Excerpted data:

▶

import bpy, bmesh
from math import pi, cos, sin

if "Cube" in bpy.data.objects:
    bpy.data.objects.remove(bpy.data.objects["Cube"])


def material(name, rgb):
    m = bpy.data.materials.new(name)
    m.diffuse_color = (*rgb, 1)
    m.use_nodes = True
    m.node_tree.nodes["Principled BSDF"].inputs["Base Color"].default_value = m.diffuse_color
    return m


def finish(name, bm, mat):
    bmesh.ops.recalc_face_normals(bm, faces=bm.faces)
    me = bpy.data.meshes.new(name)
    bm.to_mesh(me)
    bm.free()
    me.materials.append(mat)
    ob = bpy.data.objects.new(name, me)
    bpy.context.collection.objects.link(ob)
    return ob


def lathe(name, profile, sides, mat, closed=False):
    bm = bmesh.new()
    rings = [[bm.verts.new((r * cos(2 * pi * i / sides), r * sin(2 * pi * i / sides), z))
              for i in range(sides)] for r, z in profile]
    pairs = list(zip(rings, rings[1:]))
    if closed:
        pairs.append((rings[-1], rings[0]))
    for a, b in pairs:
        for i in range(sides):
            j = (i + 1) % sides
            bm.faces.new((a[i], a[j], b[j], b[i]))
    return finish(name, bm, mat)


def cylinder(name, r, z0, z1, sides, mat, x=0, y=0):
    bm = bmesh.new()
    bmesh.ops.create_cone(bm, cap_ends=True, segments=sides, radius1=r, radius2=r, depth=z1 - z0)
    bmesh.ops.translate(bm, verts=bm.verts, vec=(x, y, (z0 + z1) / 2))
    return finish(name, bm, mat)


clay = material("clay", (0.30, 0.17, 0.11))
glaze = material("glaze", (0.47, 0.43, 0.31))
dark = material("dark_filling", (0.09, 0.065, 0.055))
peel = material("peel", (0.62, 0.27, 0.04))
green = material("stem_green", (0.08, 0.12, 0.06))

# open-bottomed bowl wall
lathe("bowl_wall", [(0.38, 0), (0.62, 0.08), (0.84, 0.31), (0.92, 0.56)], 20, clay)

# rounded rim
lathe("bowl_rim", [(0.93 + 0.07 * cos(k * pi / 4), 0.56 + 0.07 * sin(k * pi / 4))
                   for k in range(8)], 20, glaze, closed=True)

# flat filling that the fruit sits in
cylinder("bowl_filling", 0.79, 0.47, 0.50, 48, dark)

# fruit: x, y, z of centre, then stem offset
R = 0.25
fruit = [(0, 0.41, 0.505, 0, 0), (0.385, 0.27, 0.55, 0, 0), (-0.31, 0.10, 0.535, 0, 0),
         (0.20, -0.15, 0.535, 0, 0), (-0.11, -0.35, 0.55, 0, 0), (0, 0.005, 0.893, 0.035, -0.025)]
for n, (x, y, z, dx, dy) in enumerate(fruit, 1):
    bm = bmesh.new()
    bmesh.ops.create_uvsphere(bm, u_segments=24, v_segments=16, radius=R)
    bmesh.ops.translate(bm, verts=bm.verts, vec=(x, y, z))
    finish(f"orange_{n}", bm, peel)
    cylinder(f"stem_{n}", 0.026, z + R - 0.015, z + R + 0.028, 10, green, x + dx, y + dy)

◀

Task description: Give back exactly the lines of the listing above that run from the line with "m.use_nodes = True" to the line with "rings = [[bm.verts.new((r", inclusive.

Exercise result:
    m.use_nodes = True
    m.node_tree.nodes["Principled BSDF"].inputs["Base Color"].default_value = m.diffuse_color
    return m


def finish(name, bm, mat):
    bmesh.ops.recalc_face_normals(bm, faces=bm.faces)
    me = bpy.data.meshes.new(name)
    bm.to_mesh(me)
    bm.free()
    me.materials.append(mat)
    ob = bpy.data.objects.new(name, me)
    bpy.context.collection.objects.link(ob)
    return ob


def lathe(name, profile, sides, mat, closed=False):
    bm = bmesh.new()
    rings = [[bm.verts.new((r * cos(2 * pi * i / sides), r * sin(2 * pi * i / sides), z))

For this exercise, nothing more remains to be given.